If you suddenly had enough money to retire, what core values would you hold on to?


While decision makers in business usually focus on systems and structures, the success of any business initiative is a function of the values and beliefs of the people. While practices and systems change all the time, core values tend to be more stable. Values are formed based on past influences and experiences, and evolve gradually.

If there is anxiety between rules and values, the result is often in action. If, for example, an organization announces that there should be more risk taking to promote innovation, but the people are risk-aversive, then more risk taking is unlikely to occur.

It is almost impossible to “set” organizational values. Values are what each individual really cares about. If we don’t really care, no one can force us to demonstrate those values.

Because it doesn’t work to try to change people’s core values, it is really important to seek out people who are already predisposed to sharing your core values.


In most businesses there are two sets of values. There are the real values that drive current decision-making. In addition, there are preferred values, which an organization believes should be real, even if they are not. For example, an organization hopes to value diversity, but the behavior in the company suggests otherwise. It is not important what is believed, but what is actually communicated and lived.

Alignment between real and preferred values can and should be incorporated as goals in a strategic plan. These goals can be monitored on a regular basis to see if the preferred values are being practiced.
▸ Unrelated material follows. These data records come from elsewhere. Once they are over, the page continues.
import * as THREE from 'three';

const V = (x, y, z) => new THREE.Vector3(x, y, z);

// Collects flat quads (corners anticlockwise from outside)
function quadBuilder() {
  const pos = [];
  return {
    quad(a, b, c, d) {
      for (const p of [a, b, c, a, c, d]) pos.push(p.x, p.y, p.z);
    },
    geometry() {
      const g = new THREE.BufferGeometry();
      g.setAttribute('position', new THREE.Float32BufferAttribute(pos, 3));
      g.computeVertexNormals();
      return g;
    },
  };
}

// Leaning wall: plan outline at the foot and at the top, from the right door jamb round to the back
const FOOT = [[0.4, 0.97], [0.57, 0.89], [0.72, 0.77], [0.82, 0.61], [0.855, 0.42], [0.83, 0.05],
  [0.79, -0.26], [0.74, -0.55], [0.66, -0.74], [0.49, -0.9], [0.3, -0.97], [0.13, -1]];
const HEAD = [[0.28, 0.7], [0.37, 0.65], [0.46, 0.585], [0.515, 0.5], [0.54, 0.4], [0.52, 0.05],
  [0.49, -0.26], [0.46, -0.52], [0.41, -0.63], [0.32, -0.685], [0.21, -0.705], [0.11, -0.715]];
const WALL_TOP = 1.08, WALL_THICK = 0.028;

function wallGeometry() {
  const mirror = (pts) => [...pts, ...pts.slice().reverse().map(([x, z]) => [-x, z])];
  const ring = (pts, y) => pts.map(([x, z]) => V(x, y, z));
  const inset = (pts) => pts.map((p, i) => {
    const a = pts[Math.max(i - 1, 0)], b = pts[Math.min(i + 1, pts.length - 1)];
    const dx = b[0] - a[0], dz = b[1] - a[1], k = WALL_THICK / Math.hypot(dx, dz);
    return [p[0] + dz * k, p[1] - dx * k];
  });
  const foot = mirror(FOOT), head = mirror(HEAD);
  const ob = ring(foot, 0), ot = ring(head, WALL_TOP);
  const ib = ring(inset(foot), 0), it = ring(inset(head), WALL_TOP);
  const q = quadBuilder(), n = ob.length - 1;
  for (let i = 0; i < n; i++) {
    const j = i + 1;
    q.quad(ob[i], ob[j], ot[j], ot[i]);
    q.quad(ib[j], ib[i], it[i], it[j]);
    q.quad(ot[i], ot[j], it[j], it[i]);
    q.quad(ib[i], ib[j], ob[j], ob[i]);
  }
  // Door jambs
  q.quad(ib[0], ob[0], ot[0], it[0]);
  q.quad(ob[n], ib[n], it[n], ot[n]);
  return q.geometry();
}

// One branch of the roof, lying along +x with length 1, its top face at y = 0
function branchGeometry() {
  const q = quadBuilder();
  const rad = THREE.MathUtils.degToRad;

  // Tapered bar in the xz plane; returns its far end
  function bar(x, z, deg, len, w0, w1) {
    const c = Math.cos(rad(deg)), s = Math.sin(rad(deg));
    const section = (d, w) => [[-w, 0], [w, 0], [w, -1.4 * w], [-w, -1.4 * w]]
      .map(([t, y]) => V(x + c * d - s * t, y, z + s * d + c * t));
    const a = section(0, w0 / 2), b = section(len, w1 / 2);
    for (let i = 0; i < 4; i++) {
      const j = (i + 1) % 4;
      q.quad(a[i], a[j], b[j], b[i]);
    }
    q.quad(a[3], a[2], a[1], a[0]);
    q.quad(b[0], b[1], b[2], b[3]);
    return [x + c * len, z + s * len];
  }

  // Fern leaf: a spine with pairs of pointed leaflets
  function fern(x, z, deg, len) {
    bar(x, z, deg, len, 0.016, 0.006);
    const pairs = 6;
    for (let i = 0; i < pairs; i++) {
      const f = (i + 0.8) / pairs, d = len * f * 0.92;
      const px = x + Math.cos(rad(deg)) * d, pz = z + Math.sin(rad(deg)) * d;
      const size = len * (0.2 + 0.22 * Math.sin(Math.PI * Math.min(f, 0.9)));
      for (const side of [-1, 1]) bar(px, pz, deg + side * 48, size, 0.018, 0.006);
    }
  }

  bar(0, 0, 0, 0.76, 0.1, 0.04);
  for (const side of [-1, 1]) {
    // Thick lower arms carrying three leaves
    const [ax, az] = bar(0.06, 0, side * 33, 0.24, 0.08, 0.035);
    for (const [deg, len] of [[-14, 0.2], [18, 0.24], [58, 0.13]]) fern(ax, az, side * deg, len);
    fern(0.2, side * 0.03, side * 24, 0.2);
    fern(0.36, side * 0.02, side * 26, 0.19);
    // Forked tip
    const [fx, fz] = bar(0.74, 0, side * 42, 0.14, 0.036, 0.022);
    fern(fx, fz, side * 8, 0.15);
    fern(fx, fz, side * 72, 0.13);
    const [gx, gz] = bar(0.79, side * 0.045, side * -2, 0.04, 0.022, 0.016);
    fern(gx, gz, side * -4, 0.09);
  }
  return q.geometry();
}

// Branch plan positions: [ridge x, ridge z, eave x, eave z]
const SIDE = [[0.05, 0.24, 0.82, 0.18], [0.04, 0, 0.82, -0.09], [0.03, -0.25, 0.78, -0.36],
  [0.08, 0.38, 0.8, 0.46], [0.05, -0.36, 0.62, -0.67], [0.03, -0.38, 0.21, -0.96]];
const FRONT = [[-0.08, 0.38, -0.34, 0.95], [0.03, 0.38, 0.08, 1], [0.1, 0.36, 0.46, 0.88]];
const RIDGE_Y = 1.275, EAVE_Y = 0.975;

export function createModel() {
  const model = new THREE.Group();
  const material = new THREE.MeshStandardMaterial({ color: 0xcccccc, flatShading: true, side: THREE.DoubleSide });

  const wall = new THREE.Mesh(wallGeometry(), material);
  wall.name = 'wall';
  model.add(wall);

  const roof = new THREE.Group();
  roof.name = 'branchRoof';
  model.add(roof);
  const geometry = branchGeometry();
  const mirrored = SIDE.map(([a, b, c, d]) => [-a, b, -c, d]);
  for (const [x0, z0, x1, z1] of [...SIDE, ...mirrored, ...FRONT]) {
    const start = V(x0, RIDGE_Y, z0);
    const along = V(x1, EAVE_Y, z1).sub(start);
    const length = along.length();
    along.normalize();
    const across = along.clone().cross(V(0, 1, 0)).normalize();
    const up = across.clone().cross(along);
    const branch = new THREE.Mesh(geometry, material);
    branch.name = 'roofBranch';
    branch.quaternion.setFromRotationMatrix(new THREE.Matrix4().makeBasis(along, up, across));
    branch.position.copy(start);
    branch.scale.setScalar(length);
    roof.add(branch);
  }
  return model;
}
What values are critical in your business, even if at some point one or more of them became a competitive disadvantage?


A change initiative can be successful if there is trust between employees and management. Trust is only built over time usually within a framework of common values. In “The Dance of Change” author Peter Senge says, “A trust gap arises if management values and aims are not clear and credible”.

Values are the glue between an organization’s culture, people, systems, structures and processes. Values are important points of stability during times of change.


While some people (and businesses) can quickly identify the values the drive them, for others their values are so integrated in everything they do, it is hard to articulate what they are. If you are finding it hard to view your situation with objectivity, a business coach can help you identify the values that are important to you, and help you see areas where you or your organization might be compromising values.

As you define a future vision, if you create strategies that build on core values you will be naturally driven to succeed. If you were to start a new business in a new line of work, what core values would you build into the new organization regardless of its activities?

Author: Helene Mazur

Helene is the founder of Princeton Performance Dynamics, an executive coaching and strategic planning facilitation company for business and non-profit leaders and their teams. Helene’s passion is helping her clients to focus their goals, see new perspectives on their current situation, put in place realistic, motivating plans, and execute to achieve new levels of success.